As regulators and jittery investors force them to adopt more and more conservative lending standards, lenders are cutting more people out of the housing market. In what would strike most people outside the industry as a return to common sense, lenders now are shunning would-be borrowers who can't make a down payment, prove that they have a reliable income and show a record of reasonably regular bill-paying. They also are turning down refinancing requests from many people trapped by adjustable-rate loans that are proving too expensive after the initial feel-good period of low payments.
"This week is going to be a nightmare," says Melissa Cohn, chief executive of Manhattan Mortgage in New York. Lenders are scaling back so fast that it isn't clear which loans are available or on what terms, and rates are jumping even on large loans, known as jumbos, for prime borrowers.
Here's a short course on why this is bad.
Thanks to Calculated Risk we have a graph of new and existing homes available for sale:
Basically we have a glut of homes on the market and have had a glut of homes on the market for some time.
Starting is say mid-2004 lenders started to get really aggressive in lending to people with bad credit. The basic issue here is lenders had pretty much exhausted the pool of solid credit risk, but lenders still wanted to make money. Hence, the easy liquidity.
Now lenders are returning to "prudent lending standards", basically meaning they are returning to the traditional way to doing business. That means concepts like a track record of paying bills is now important again.
So let's add all of these factors together.
-- Inventory of new and existing homes is incredibly high
-- Lenders are tightening Credit standards
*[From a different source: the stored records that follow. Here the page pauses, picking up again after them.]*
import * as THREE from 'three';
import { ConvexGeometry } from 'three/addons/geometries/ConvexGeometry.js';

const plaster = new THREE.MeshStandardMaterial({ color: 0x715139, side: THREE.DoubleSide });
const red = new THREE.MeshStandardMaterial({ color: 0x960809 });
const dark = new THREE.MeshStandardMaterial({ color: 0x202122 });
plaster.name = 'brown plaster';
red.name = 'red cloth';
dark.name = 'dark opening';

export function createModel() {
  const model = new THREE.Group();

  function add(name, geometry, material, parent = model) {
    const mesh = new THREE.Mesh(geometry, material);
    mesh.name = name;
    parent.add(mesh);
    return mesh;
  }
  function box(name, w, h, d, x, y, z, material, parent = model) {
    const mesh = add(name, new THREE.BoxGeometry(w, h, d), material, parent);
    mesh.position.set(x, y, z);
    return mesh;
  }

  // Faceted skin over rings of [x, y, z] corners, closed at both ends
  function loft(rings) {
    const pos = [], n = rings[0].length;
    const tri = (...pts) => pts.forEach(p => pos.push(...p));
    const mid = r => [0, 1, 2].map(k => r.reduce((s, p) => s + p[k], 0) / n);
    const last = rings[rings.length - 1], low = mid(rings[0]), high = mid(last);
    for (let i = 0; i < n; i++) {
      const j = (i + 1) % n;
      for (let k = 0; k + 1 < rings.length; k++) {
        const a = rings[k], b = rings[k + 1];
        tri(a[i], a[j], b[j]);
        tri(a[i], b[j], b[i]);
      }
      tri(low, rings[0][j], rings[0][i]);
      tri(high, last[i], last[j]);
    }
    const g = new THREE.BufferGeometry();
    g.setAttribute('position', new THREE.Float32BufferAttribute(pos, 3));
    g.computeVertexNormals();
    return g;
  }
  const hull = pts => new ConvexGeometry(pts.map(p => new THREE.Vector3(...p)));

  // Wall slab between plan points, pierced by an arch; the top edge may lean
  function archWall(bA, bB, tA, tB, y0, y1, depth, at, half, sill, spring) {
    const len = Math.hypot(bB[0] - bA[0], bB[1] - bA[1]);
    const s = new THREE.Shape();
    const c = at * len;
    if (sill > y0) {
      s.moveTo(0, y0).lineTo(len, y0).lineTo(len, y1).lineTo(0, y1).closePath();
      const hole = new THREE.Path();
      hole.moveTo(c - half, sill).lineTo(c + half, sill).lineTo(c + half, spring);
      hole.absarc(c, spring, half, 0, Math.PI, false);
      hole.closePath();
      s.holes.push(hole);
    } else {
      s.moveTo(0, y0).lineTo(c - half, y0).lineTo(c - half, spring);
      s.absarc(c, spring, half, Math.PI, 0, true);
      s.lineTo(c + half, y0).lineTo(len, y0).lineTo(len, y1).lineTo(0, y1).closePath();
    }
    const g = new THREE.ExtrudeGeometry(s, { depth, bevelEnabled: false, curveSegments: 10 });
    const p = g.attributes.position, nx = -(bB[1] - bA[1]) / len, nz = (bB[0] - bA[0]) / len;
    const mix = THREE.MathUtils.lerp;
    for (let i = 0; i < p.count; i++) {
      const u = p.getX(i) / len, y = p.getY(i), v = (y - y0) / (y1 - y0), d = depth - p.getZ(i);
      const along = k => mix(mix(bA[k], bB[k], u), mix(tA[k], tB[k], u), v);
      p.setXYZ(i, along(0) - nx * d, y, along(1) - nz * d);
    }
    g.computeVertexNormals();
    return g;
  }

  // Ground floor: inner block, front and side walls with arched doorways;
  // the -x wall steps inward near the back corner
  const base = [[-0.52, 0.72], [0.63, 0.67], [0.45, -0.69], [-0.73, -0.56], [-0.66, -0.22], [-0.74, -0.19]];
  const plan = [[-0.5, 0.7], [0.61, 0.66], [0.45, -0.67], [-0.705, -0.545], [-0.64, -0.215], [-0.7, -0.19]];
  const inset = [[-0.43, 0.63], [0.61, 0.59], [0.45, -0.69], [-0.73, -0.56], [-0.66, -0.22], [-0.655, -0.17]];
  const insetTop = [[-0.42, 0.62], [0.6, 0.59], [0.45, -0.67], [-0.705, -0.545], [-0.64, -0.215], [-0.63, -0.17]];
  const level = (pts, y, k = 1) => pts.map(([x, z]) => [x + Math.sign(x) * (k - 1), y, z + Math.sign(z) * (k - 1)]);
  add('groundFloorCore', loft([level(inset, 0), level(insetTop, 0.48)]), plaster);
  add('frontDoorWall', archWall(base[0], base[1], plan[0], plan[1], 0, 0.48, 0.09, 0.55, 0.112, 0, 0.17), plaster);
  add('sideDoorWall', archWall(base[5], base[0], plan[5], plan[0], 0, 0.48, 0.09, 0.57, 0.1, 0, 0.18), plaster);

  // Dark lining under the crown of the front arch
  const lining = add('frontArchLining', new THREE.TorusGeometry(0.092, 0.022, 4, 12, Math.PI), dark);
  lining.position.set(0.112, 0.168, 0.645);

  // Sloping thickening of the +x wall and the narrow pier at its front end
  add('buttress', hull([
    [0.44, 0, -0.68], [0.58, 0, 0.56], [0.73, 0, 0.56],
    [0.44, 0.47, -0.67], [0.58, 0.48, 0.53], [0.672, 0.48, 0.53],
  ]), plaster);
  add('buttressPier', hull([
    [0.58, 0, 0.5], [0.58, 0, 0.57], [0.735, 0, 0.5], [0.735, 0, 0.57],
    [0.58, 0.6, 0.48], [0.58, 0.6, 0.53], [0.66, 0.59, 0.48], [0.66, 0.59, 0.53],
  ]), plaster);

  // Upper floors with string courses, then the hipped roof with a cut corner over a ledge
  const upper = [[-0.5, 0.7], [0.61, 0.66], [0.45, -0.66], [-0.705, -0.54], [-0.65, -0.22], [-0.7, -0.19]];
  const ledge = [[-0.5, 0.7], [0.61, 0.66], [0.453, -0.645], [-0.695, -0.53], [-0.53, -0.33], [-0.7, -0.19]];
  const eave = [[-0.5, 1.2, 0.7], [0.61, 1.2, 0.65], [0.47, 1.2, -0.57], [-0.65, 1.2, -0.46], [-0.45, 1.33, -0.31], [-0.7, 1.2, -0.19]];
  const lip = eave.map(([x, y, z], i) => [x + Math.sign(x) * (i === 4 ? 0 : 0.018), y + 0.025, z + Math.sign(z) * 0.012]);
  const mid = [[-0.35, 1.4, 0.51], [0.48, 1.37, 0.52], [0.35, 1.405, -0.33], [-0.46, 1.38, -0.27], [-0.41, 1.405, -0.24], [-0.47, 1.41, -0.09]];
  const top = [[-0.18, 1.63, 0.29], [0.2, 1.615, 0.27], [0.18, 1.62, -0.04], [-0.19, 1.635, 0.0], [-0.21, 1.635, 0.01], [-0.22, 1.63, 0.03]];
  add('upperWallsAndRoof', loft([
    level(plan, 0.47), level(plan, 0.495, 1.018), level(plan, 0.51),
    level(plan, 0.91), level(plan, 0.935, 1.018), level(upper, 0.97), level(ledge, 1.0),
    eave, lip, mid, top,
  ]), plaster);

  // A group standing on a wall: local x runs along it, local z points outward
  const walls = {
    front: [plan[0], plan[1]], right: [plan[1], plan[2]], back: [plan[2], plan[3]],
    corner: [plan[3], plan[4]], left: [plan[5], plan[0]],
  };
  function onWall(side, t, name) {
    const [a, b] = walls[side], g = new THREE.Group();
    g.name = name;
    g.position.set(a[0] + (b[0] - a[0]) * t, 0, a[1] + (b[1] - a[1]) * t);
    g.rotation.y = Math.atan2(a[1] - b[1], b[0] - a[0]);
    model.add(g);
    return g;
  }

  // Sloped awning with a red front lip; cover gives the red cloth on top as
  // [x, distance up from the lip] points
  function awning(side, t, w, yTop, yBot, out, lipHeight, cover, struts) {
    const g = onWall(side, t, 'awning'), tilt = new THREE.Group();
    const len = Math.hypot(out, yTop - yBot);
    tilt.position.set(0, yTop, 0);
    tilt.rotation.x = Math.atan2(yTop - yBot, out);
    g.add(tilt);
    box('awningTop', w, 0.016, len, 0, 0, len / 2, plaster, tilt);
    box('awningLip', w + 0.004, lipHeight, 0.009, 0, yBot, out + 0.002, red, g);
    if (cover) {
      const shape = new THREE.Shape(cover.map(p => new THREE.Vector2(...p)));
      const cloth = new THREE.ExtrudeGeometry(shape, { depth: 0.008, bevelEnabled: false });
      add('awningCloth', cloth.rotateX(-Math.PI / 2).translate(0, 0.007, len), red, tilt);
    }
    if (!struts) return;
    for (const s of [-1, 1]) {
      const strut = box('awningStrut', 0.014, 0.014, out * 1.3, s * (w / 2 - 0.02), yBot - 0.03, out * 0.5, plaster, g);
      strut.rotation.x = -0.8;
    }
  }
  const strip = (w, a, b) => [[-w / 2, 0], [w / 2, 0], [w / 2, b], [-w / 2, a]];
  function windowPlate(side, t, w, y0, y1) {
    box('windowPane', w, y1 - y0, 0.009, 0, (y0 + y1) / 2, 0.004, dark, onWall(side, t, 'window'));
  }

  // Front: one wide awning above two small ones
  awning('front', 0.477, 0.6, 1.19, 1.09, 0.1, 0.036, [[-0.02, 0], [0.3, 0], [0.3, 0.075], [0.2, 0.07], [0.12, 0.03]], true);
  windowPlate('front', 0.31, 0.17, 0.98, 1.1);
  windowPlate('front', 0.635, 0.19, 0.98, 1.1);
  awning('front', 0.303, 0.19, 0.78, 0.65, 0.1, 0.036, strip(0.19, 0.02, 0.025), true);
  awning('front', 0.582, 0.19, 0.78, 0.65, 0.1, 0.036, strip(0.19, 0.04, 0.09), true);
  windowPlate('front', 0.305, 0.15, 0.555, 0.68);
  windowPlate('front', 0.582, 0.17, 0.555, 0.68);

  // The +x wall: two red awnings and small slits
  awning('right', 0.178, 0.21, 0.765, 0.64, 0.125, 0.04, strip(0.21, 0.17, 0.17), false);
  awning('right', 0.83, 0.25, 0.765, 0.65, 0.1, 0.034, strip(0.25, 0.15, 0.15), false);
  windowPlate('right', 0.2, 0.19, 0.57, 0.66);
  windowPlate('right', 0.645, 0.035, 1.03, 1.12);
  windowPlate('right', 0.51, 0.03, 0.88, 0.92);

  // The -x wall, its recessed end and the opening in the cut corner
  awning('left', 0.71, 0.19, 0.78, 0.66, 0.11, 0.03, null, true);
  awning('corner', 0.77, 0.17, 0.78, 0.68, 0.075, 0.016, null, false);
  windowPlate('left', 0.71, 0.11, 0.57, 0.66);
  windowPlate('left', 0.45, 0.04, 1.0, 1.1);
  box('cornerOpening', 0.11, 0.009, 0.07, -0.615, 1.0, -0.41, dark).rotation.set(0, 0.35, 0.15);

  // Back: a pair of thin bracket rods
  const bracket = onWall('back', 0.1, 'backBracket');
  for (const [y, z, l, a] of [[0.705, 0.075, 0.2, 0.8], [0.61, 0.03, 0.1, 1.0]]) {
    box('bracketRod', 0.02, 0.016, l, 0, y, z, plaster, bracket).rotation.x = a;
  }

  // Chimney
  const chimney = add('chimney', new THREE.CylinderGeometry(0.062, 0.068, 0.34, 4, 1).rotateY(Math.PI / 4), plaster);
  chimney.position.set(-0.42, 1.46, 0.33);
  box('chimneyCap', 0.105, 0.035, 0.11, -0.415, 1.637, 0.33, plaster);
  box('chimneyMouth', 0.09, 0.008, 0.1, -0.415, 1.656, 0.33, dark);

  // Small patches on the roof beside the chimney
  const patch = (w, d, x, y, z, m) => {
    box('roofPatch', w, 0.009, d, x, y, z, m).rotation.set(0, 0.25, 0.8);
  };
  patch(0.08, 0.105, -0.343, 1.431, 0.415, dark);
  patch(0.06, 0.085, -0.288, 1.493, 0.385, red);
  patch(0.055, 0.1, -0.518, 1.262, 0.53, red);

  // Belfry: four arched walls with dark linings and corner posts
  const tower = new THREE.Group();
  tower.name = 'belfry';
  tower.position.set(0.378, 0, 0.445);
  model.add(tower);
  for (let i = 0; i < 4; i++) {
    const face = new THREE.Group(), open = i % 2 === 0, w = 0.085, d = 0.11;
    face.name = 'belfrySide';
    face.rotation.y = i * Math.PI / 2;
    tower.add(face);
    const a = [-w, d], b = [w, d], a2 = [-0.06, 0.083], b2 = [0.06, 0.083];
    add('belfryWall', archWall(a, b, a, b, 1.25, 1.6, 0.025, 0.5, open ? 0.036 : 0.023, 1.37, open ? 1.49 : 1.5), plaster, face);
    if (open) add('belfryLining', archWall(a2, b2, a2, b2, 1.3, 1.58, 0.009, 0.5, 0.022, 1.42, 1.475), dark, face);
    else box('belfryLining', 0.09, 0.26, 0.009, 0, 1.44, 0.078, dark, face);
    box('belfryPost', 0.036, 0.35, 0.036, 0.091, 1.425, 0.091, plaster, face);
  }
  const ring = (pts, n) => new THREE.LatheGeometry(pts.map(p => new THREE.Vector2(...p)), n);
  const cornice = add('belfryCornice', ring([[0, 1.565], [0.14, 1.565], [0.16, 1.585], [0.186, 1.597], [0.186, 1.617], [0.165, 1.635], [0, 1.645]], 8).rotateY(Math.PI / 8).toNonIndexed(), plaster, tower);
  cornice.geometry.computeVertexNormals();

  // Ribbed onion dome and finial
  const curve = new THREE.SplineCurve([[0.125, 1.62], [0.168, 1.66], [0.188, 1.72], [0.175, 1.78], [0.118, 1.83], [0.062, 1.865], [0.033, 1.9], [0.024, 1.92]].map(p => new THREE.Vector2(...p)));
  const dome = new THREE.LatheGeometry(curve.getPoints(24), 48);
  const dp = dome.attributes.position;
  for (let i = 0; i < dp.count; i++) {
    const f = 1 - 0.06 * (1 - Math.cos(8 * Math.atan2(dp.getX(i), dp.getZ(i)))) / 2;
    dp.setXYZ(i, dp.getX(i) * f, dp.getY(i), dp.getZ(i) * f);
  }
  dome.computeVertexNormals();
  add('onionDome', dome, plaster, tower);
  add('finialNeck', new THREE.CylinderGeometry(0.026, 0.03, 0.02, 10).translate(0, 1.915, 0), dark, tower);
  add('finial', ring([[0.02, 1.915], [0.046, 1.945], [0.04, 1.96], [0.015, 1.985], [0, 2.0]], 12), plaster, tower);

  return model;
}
-- The pool of good mortgage risk is small
That means the housing market is going to be facing a terrible remainder of the year.